→ **Problem requirements**:
A verbatim copy of the lines starting at the one with "# Claws at the tip and spines along the blade" and ending at the last line below is required; include nothing else.

┄┄┄┄┄┄┄┄┄┄┄┄┄┄┄┄┄┄┄┄

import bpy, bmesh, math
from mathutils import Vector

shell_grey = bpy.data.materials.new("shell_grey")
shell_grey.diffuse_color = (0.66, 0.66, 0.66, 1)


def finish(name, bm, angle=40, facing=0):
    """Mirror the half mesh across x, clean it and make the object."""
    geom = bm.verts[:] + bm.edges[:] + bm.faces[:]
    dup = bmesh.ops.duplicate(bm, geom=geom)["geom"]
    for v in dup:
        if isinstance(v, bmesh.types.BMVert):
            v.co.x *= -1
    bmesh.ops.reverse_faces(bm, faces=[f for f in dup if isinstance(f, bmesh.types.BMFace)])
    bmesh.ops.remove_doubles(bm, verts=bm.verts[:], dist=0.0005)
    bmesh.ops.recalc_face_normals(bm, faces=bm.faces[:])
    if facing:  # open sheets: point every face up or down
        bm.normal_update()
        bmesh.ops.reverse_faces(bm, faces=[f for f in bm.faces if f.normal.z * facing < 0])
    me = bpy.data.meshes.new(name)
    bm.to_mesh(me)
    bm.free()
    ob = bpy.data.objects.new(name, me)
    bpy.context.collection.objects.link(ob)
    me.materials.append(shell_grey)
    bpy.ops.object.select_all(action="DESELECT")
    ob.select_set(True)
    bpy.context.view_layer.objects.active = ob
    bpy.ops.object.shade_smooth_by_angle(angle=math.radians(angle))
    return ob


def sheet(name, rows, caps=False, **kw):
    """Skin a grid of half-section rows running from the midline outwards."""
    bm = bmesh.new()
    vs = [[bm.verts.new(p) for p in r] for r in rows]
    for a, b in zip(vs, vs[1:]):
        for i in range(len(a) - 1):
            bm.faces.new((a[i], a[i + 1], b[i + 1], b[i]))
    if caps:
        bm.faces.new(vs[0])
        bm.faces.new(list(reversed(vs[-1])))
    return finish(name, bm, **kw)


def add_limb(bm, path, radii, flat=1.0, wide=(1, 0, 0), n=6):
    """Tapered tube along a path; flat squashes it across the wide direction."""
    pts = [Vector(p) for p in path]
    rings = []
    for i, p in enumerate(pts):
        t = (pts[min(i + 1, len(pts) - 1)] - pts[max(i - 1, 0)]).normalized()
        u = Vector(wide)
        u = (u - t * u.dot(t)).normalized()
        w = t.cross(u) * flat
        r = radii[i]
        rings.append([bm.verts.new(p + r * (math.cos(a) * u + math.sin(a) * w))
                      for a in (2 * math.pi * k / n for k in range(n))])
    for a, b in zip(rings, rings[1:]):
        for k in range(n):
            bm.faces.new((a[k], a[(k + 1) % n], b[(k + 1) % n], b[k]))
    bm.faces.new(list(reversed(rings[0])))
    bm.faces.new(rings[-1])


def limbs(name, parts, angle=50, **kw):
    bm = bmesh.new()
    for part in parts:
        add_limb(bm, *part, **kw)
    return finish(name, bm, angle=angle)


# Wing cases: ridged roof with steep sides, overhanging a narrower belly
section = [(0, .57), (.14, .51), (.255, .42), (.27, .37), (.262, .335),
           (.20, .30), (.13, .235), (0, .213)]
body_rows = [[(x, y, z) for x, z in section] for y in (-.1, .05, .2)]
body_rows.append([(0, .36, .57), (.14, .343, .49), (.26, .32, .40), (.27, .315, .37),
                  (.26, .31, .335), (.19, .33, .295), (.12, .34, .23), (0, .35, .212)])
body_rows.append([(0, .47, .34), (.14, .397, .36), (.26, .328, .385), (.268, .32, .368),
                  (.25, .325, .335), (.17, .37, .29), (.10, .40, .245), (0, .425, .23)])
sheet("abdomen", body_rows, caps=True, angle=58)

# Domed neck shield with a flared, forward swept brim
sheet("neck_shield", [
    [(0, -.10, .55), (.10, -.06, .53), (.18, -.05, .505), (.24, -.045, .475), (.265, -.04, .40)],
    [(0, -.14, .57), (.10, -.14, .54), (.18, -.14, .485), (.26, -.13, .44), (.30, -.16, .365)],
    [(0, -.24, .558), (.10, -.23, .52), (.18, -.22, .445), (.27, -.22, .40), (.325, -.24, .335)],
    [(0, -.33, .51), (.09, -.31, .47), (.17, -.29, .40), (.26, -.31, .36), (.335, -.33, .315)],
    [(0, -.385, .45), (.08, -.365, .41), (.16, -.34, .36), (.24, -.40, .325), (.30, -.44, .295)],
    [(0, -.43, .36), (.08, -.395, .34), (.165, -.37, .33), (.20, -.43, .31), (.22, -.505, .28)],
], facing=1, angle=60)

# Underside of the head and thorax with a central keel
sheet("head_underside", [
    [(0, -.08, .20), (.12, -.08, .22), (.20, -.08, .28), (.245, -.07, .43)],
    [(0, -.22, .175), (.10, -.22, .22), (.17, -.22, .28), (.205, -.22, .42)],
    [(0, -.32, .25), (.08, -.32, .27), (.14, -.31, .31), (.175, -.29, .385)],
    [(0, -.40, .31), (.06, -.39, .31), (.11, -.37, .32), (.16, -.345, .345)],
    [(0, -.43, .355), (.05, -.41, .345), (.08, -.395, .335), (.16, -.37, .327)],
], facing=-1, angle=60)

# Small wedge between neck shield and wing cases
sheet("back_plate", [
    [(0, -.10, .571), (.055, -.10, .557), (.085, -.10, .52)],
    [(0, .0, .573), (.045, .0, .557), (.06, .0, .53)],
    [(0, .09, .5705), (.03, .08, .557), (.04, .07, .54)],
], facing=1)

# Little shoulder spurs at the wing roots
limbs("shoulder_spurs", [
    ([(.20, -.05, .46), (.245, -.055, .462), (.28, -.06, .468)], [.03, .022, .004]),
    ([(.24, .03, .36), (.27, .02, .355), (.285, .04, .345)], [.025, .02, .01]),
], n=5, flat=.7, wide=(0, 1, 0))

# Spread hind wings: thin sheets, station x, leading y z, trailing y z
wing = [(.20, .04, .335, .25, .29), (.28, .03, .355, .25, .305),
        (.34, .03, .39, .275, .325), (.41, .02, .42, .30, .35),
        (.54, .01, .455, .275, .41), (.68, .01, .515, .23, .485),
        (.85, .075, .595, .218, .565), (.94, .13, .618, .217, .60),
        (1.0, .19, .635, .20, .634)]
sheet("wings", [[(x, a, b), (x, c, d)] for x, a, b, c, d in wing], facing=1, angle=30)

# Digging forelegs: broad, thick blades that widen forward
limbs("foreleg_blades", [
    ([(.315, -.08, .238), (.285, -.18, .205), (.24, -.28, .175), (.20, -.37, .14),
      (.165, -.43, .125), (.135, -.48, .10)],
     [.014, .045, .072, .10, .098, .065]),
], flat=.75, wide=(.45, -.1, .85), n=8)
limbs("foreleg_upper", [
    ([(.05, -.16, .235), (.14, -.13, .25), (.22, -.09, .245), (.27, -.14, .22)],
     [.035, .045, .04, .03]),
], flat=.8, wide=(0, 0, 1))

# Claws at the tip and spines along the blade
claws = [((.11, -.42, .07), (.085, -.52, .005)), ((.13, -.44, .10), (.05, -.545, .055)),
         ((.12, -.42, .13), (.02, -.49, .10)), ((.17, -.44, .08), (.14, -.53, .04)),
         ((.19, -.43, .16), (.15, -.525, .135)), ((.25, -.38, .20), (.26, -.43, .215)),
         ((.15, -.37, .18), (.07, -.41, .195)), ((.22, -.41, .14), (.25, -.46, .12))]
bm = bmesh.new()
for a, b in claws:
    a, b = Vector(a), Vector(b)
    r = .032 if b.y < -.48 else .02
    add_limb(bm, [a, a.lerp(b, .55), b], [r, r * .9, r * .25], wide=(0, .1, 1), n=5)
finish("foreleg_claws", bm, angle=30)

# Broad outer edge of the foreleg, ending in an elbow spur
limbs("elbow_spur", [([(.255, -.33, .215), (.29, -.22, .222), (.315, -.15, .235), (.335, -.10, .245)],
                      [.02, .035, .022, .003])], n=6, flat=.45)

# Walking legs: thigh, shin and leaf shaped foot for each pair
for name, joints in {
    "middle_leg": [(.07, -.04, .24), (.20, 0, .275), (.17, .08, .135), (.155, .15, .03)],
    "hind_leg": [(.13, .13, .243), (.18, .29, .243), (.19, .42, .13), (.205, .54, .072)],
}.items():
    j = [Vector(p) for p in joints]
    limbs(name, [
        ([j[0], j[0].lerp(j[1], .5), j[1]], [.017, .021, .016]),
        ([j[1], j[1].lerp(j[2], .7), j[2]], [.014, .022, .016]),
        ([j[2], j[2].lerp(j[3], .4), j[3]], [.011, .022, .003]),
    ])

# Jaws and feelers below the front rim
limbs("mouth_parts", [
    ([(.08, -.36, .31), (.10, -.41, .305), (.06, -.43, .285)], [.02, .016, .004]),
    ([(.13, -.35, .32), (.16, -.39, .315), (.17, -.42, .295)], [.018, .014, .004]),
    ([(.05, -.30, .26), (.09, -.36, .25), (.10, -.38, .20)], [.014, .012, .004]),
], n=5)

┄┄┄┄┄┄┄┄┄┄┄┄┄┄┄┄┄┄┄┄

→ **Task response**:
# Claws at the tip and spines along the blade
claws = [((.11, -.42, .07), (.085, -.52, .005)), ((.13, -.44, .10), (.05, -.545, .055)),
         ((.12, -.42, .13), (.02, -.49, .10)), ((.17, -.44, .08), (.14, -.53, .04)),
         ((.19, -.43, .16), (.15, -.525, .135)), ((.25, -.38, .20), (.26, -.43, .215)),
         ((.15, -.37, .18), (.07, -.41, .195)), ((.22, -.41, .14), (.25, -.46, .12))]
bm = bmesh.new()
for a, b in claws:
    a, b = Vector(a), Vector(b)
    r = .032 if b.y < -.48 else .02
    add_limb(bm, [a, a.lerp(b, .55), b], [r, r * .9, r * .25], wide=(0, .1, 1), n=5)
finish("foreleg_claws", bm, angle=30)

# Broad outer edge of the foreleg, ending in an elbow spur
limbs("elbow_spur", [([(.255, -.33, .215), (.29, -.22, .222), (.315, -.15, .235), (.335, -.10, .245)],
                      [.02, .035, .022, .003])], n=6, flat=.45)

# Walking legs: thigh, shin and leaf shaped foot for each pair
for name, joints in {
    "middle_leg": [(.07, -.04, .24), (.20, 0, .275), (.17, .08, .135), (.155, .15, .03)],
    "hind_leg": [(.13, .13, .243), (.18, .29, .243), (.19, .42, .13), (.205, .54, .072)],
}.items():
    j = [Vector(p) for p in joints]
    limbs(name, [
        ([j[0], j[0].lerp(j[1], .5), j[1]], [.017, .021, .016]),
        ([j[1], j[1].lerp(j[2], .7), j[2]], [.014, .022, .016]),
        ([j[2], j[2].lerp(j[3], .4), j[3]], [.011, .022, .003]),
    ])

# Jaws and feelers below the front rim
limbs("mouth_parts", [
    ([(.08, -.36, .31), (.10, -.41, .305), (.06, -.43, .285)], [.02, .016, .004]),
    ([(.13, -.35, .32), (.16, -.39, .315), (.17, -.42, .295)], [.018, .014, .004]),
    ([(.05, -.30, .26), (.09, -.36, .25), (.10, -.38, .20)], [.014, .012, .004]),
], n=5)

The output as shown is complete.